Saved entries:
::::::::

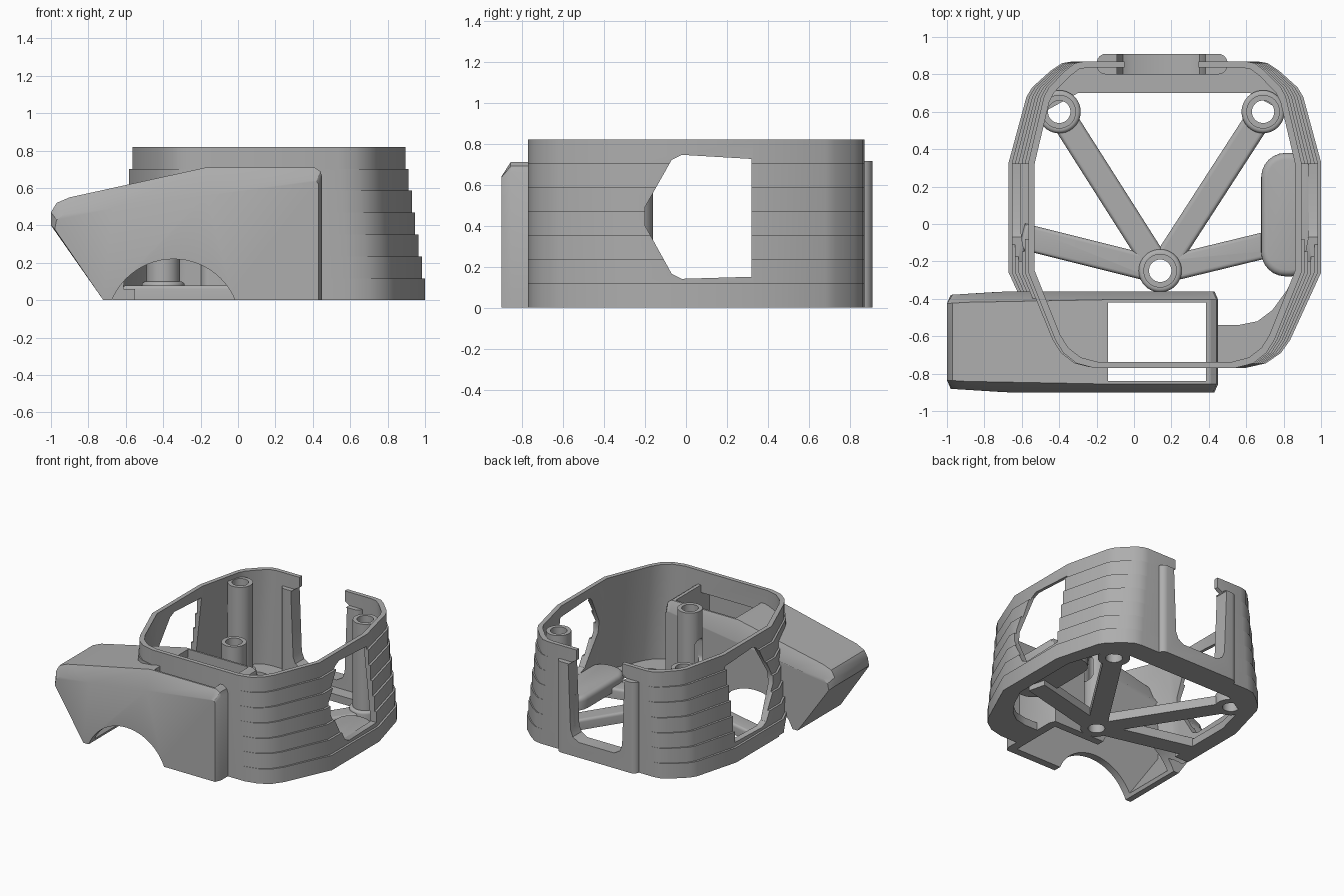
import bpy, bmesh, math
from mathutils import Vector

if "Cube" in bpy.data.objects:
    bpy.data.objects.remove(bpy.data.objects["Cube"])

grey = bpy.data.materials.new("plain_grey")
grey.use_nodes = True
grey.diffuse_color = (0.42, 0.42, 0.42, 1)
grey.node_tree.nodes["Principled BSDF"].inputs["Base Color"].default_value = (0.42, 0.42, 0.42, 1)


def make(name, bm):
    bmesh.ops.recalc_face_normals(bm, faces=bm.faces)
    mesh = bpy.data.meshes.new(name)
    bm.to_mesh(mesh)
    bm.free()
    mesh.materials.append(grey)
    obj = bpy.data.objects.new(name, mesh)
    bpy.context.scene.collection.objects.link(obj)
    return obj


def loft(name, rings, closed=False):
    """Skin equal-length rings; cap the ends, or join last to first."""
    bm = bmesh.new()
    rows = [[bm.verts.new(p) for p in ring] for ring in rings]
    n = len(rows[0])
    pairs = list(zip(rows, rows[1:])) + ([(rows[-1], rows[0])] if closed else [])
    for a, b in pairs:
        for i in range(n):
            j = (i + 1) % n
            bm.faces.new((a[i], a[j], b[j], b[i]))
    if not closed:
        bm.faces.new(rows[0])
        bm.faces.new(rows[-1])
    return make(name, bm)


def prism(name, pts, axis, lo, hi):
    place = {"x": lambda a, b, h: (h, a, b),
             "y": lambda a, b, h: (a, h, b),
             "z": lambda a, b, h: (a, b, h)}[axis]
    return loft(name, [[place(a, b, h) for a, b in pts] for h in (lo, hi)])


def circle(cx, cy, r, n=40):
    return [(cx + r * math.cos(2 * math.pi * i / n),
             cy + r * math.sin(2 * math.pi * i / n)) for i in range(n)]


def rounded(x0, x1, y0, y1, r, n=6):
    pts = []
    corners = [(x1 - r, y1 - r), (x0 + r, y1 - r), (x0 + r, y0 + r), (x1 - r, y0 + r)]
    for k, (cx, cy) in enumerate(corners):
        for i in range(n + 1):
            a = math.pi / 2 * (k + i / n)
            pts.append((cx + r * math.cos(a), cy + r * math.sin(a)))
    return pts


def rect(x0, x1, y0, y1):
    return [(x0, y0), (x1, y0), (x1, y1), (x0, y1)]


def bake(obj):
    """Apply the modifiers on an object."""
    deps = bpy.context.evaluated_depsgraph_get()
    mesh = bpy.data.meshes.new_from_object(obj.evaluated_get(deps))
    obj.modifiers.clear()
    obj.data = mesh


def cut(obj, *cutters):
    for c in cutters:
        m = obj.modifiers.new("cut", "BOOLEAN")
        m.operation, m.solver, m.object = "DIFFERENCE", "EXACT", c
        bpy.context.view_layer.update()
        bake(obj)


def soften_top(obj, width):
    bm = bmesh.new()
    bm.from_mesh(obj.data)
    top = max(v.co.z for v in bm.verts)
    edges = [e for e in bm.edges if all(v.co.z > top - 1e-4 for v in e.verts)]
    bmesh.ops.bevel(bm, geom=edges, offset=width, segments=4, profile=0.5, affect="EDGES")
    bm.to_mesh(obj.data)
    bm.free()


# Housing outline: half plan mirrored about the housing centre
MID, HALF, TOP, STEPS, DRAFT, THICK = 0.165, 0.835, 0.82, 7, 0.0175, 0.033
half = [(0.49, 0.87), (0.55, 0.86), (0.61, 0.82), (0.71, 0.73), (0.74, 0.68),
        (0.835, 0.33), (0.835, -0.26), (0.67, -0.62), (0.62, -0.69),
        (0.54, -0.745), (0.43, -0.77)]
plan = half + [(-u, y) for u, y in reversed(half)]


def ring(z, shrink, inset=0.0):
    s = (HALF - shrink - inset) / HALF
    return [(MID + u * s, 0.05 + (y - 0.05) * (0.82 - inset) / 0.82, z) for u, y in plan]


# Housing wall with stepped outside and tapered inside
rings = []
for k in range(STEPS):
    rings += [ring(TOP * k / STEPS, k * DRAFT), ring(TOP * (k + 1) / STEPS, k * DRAFT)]
rings += [ring(TOP, DRAFT * 6, THICK), ring(0, DRAFT, THICK)]
wall = loft("housing_wall", rings, closed=True)

# Base frame with its large opening
base = prism("base_frame", [(x, y) for x, y, z in ring(0, 0.004)], "z", 0, 0.06)
opening = prism("base_opening_cutter", [
    (0.62, 0.70), (0.80, 0.60), (0.89, 0.33), (0.89, -0.20), (0.82, -0.35),
    (0.74, -0.46), (0.66, -0.52), (0.56, -0.54), (0.40, -0.54), (0.40, -0.70),
    (-0.20, -0.70), (-0.42, -0.55), (-0.55, -0.25), (-0.55, 0.33),
    (-0.48, 0.60), (-0.30, 0.70)], "z", -0.1, 0.2)

# Cutters for the side windows, the back slot and the duct
window = prism("window_cutter", [
    (-0.20, 0.40), (-0.20, 0.49), (-0.07, 0.72), (-0.02, 0.745), (0.32, 0.725),
    (0.32, 0.15), (-0.02, 0.14), (-0.07, 0.165)], "x", -1.5, 1.5)
slot = prism("slot_cutter", [
    (-0.05, 1), (-0.05, 0.74), (-0.10, 0.71), (-0.08, 0.20), (-0.06, 0.15), (-0.01, 0.12),
    (0.30, 0.12), (0.35, 0.15), (0.37, 0.20), (0.39, 0.71), (0.345, 0.74), (0.345, 1)],
    "y", 0.74, 1.1)
duct_space = prism("duct_space_cutter", [
    (-0.66, -0.1), (-0.66, 0.02), (-0.93, 0.41), (-0.93, 0.46), (-0.88, 0.50),
    (-0.17, 0.65), (0.385, 0.65), (0.385, -0.1)], "y", -0.84, -0.42)
fan_arc = prism("fan_arc_cutter", circle(-0.345, -0.137, 0.357, 64), "y", -1.2, -0.2)
inlet = prism("inlet_cutter", rect(-0.14, 0.385, -0.84, -0.42), "z", 0.4, 1)

# Back slot frame
frame = prism("slot_frame", rounded(-0.20, 0.50, 0.80, 0.91, 0.05), "z", 0, 0.715)
cut(frame, slot)
cut(wall, window, slot, duct_space, fan_arc)
cut(base, opening, duct_space, fan_arc)

# Air duct: side profile lofted across, with chamfered top edges
full = [(-0.72, 0), (-1, 0.40), (-1, 0.47), (-0.97, 0.52), (-0.90, 0.55),
        (-0.17, 0.71), (0.41, 0.71), (0.44, 0.69), (0.45, 0.66), (0.45, 0)]
small = [(-0.72, 0), (-0.98, 0.38), (-0.97, 0.43), (-0.93, 0.46), (-0.67, 0.49),
         (-0.17, 0.56), (0.39, 0.64), (0.42, 0.635), (0.43, 0.62), (0.43, 0)]


def duct_ring(profile, offset):
    sign = 1 if offset > 0 else -1
    return [(x, -0.63 + offset - sign * 0.02 * max(0, (-0.68 - x) / 0.32), z)
            for x, z in profile]


duct = loft("air_duct", [duct_ring(small, -0.27), duct_ring(full, -0.225),
                         duct_ring(full, 0.225), duct_ring(small, 0.27)])
cut(duct, duct_space, fan_arc, inlet)

# Screw posts with collars
hub, posts = (0.14, -0.25), [(0.14, -0.25), (-0.40, 0.60), (0.69, 0.60)]
bores = [prism("bore_cutter", circle(x, y, 0.06), "z", -0.5, 1.5) for x, y in posts]
parts = [wall, base, frame, duct]
for (x, y), bore, label in zip(posts, bores, ("hub", "back_right", "back_left")):
    post = prism(label + "_post", circle(x, y, 0.09), "z", 0, 0.78)
    collar = prism(label + "_collar", circle(x, y, 0.115), "z", 0, 0.10)
    soften_top(collar, 0.02)
    cut(post, bore)
    cut(collar, bore)
    parts += [post, collar]
    if label == "hub":
        side_hole = prism("side_hole_cutter", rounded(y - 0.05, y + 0.05, 0.36, 0.56, 0.045),
                          "x", -0.2, 0.4)
        cut(post, side_hole)

# Spokes from the hub
ends = {"back_right_spoke": posts[1], "back_left_spoke": posts[2],
        "right_spoke": (-0.60, -0.065), "left_spoke": (0.84, -0.08)}
for name, end in ends.items():
    a, b = Vector(hub), Vector(end)
    side = (b - a).normalized().orthogonal() * 0.07
    spoke = prism(name, [tuple(p) for p in (a + side, b + side, b - side, a - side)],
                  "z", 0, 0.08)
    soften_top(spoke, 0.02)
    cut(spoke, *bores)
    parts.append(spoke)

# Rounded bump beside the left window
bump = prism("side_bump", rounded(0.68, 0.97, -0.28, 0.38, 0.13), "z", 0.04, 0.14)
soften_top(bump, 0.035)
parts.append(bump)

# Remove cutters and shade
for obj in list(bpy.data.objects):
    if obj.name.split(".")[0].endswith("_cutter"):
        bpy.data.objects.remove(obj)
bpy.ops.object.select_all(action="DESELECT")
for obj in parts:
    obj.select_set(True)
bpy.context.view_layer.objects.active = wall
bpy.ops.object.shade_smooth_by_angle(angle=math.radians(32))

::::::::

AIM OF THE TASK:
Pull every line containing "profile" out of the data above.

RESULT BELOW:
    bmesh.ops.bevel(bm, geom=edges, offset=width, segments=4, profile=0.5, affect="EDGES")
# Air duct: side profile lofted across, with chamfered top edges
def duct_ring(profile, offset):
            for x, z in profile]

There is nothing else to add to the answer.